What can I expect after the procedure?
After PRP injection into your joints, there is usually minimal pain. However, with PRP injection into tendon, there is typically moderate pain for the first few days that may require prescription pain medicine. Typically, PRP injections into tendon will require immobilization for a few days after the procedure. Once you return home, you can use ice over the injected area, elevate the leg or arm and limit your activities as much as needed to remain comfortable. You will need to avoid all non-steroidal anti-inflammatory drugs (NSAIDs) such as ibuprofen, naprosyn, Motrin, Advil, Aleve, Celebrex and Mobic as these can block the effect of the platelets.
Improvement after PRP injection does not happen overnight. Growing new tendon and healing tissue take time. Most patients see some improvement at one month. But, full improvement can take 10-12 weeks or longer.
After tendon PRP, you will typically need physical therapy to help regain motion, strength, and function. Dr. Meyers and his physical therapy department have developed specific therapy protocols to optimize recovery after PRP treatment.
Is Platelet Rich Plasma Therapy Safe?
Research and clinical data show that PRP treatments are extremely safe with minimal risk for any adverse reaction or complication.
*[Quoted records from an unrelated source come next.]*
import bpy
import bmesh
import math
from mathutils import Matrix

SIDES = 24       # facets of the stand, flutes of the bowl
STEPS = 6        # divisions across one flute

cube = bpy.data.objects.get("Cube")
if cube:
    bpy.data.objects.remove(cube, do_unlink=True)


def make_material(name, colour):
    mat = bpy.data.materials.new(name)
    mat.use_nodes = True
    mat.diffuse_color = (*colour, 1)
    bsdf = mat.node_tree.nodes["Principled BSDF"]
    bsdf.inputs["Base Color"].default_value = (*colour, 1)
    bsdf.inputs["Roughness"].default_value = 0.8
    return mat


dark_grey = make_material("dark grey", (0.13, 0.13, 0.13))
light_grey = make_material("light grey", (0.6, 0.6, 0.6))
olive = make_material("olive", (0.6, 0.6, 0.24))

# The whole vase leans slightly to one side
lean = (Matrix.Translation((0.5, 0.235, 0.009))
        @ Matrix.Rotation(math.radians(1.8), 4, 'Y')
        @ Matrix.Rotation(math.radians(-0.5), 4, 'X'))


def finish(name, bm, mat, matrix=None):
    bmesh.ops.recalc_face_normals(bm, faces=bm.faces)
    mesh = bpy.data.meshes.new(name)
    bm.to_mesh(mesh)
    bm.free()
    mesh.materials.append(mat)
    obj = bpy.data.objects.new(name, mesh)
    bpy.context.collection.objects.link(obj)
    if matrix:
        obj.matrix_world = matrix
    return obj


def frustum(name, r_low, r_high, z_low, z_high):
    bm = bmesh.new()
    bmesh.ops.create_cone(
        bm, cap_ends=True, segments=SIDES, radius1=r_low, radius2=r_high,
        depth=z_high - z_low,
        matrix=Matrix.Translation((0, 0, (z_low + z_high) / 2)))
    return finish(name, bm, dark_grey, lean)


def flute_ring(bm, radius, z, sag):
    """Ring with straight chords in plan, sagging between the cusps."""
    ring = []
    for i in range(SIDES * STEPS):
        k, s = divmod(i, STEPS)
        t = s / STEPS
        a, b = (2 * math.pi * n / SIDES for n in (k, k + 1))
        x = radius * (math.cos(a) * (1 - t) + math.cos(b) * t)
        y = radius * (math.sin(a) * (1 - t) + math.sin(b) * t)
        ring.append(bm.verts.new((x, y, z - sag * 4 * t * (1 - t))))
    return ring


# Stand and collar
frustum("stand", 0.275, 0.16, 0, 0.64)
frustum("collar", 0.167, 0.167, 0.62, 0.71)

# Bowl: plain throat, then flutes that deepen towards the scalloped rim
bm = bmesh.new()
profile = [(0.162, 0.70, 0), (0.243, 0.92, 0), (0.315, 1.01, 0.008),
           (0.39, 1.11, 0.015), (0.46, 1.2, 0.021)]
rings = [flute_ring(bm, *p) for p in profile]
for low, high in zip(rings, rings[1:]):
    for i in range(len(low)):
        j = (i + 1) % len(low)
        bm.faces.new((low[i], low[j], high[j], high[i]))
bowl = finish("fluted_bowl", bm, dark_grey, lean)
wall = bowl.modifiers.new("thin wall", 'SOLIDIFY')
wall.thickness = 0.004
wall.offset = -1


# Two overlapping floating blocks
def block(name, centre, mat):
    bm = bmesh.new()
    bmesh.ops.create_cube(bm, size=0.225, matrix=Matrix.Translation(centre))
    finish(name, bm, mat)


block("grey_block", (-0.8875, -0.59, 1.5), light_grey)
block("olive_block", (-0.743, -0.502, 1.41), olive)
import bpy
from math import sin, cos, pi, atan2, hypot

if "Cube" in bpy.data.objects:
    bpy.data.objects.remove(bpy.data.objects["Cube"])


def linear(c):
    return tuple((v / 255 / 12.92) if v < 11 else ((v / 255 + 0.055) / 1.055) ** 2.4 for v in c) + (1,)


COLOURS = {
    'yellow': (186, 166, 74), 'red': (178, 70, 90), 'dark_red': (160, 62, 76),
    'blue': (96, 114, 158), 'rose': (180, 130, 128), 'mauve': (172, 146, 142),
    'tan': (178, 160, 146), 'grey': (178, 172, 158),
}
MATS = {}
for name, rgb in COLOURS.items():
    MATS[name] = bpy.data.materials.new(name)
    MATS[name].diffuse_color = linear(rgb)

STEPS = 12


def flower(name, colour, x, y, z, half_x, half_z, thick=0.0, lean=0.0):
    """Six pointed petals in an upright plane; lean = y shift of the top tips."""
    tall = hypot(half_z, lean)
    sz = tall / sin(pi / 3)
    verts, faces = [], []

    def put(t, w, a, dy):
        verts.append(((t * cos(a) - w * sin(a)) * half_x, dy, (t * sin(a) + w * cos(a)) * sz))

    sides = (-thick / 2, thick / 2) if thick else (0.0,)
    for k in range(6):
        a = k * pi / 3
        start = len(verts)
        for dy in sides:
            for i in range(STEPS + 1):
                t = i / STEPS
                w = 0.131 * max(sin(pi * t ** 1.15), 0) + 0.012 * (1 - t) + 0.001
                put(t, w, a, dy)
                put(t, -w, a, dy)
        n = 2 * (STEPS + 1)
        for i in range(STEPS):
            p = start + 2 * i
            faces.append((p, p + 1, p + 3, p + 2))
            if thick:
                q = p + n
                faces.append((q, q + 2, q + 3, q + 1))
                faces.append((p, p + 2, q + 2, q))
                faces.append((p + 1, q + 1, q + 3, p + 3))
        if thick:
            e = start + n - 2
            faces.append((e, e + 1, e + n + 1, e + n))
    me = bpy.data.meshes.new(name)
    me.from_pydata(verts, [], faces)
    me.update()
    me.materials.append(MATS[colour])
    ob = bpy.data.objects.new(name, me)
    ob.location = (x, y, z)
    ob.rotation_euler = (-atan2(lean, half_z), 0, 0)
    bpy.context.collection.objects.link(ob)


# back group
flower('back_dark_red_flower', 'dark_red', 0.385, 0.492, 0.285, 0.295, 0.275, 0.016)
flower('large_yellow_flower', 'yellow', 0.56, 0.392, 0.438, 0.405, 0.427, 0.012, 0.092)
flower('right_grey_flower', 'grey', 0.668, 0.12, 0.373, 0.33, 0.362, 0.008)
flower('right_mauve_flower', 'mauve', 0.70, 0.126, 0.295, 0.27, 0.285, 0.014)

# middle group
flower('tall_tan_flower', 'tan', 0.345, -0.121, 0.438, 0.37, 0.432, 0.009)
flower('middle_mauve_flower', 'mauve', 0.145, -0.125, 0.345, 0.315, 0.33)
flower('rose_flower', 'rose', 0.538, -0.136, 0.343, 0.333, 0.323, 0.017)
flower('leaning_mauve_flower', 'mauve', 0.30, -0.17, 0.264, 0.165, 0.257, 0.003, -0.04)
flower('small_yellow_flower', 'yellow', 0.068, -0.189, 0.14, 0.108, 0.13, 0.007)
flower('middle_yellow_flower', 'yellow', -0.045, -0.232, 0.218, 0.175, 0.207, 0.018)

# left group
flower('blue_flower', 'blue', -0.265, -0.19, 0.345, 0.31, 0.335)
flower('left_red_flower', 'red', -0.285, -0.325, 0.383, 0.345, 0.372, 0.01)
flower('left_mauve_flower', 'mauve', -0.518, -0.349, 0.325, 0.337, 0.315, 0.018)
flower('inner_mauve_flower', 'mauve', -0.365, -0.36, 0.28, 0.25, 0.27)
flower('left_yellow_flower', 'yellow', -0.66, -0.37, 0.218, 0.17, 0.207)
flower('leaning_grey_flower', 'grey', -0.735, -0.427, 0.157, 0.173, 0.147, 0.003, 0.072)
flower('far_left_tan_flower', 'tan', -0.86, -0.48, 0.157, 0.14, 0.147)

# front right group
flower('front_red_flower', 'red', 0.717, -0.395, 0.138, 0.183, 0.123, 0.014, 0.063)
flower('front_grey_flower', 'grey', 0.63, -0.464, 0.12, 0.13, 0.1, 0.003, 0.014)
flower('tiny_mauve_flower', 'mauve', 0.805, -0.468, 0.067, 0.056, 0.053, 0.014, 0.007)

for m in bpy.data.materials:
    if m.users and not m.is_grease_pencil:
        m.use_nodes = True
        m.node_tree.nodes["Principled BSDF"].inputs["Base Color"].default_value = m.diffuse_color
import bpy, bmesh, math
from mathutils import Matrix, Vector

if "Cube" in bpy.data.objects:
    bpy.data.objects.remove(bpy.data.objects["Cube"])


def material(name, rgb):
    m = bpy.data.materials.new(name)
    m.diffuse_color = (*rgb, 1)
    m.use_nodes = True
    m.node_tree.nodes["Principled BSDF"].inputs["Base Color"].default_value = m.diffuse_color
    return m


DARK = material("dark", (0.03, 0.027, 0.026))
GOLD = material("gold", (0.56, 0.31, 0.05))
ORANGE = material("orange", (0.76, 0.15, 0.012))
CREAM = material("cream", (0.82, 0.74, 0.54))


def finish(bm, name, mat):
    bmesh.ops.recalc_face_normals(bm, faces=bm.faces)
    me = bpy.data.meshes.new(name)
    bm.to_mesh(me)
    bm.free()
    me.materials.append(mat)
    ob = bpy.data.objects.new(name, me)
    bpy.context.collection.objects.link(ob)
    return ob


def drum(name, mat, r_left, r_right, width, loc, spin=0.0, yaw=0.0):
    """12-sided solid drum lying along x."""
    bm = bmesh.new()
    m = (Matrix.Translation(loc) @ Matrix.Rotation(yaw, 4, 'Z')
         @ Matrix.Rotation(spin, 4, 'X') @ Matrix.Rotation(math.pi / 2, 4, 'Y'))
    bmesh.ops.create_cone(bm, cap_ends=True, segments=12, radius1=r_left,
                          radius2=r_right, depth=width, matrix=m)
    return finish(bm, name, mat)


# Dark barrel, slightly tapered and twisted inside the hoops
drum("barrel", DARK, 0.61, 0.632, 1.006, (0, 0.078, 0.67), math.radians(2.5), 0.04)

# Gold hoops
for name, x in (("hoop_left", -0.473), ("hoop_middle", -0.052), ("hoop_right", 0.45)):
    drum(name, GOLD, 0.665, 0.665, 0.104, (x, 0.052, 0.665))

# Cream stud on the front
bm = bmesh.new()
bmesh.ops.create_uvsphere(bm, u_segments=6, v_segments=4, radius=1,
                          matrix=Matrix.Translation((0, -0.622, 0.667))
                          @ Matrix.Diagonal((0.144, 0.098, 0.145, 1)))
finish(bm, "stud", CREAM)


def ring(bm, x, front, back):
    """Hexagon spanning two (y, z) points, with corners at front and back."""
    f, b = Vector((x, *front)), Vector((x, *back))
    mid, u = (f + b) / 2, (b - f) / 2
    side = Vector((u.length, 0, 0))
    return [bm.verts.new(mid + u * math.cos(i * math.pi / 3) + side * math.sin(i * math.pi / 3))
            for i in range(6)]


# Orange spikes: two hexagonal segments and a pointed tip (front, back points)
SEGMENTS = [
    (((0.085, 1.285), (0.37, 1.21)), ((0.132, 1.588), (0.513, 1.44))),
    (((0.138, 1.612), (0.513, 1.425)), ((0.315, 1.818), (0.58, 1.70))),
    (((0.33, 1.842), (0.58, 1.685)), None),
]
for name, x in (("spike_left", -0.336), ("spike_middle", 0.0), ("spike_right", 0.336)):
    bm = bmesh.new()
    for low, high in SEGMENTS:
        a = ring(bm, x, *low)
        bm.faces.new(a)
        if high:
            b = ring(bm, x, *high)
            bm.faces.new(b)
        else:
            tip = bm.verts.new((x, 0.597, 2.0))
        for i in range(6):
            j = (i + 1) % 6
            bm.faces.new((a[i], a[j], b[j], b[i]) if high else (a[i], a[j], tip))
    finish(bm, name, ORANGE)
Because the injected platelets are produced from your own body, there is no concern for rejection or disease transmission. There is a small risk of infection from any injection, but this is very rare. PRP does not have the risk of negative side effects that can occur with steroid injections or NSAIDs.
What is the success rate of PRP
Published studies suggest an improvement of 80-85% for many soft tissue injuries. In Dr. Meyers’ experience, PRP for chronic tennis elbow is over 90% successful in resolving pain and being able to return to one’s previous level of function including sports. Similar results can be achieved with patellar tendonitis and other areas of tendon injury. PRP for arthritis has been shown to be more effective for pain and last longer than steroids and viscosupplements such as Synvisc, Euflexxa and Supartz.
Does my insurance pay for PRP?
Unfortunately, even though it is highly effective, PRP is still considered experimental and investigational. Therefore, insurance does not cover this treatment.
What is the cost of PRP?
The cost of PRP treatment is $700 for a single area of injury/joint. Additional injuries/joints can be treated at the same time for as little as $200.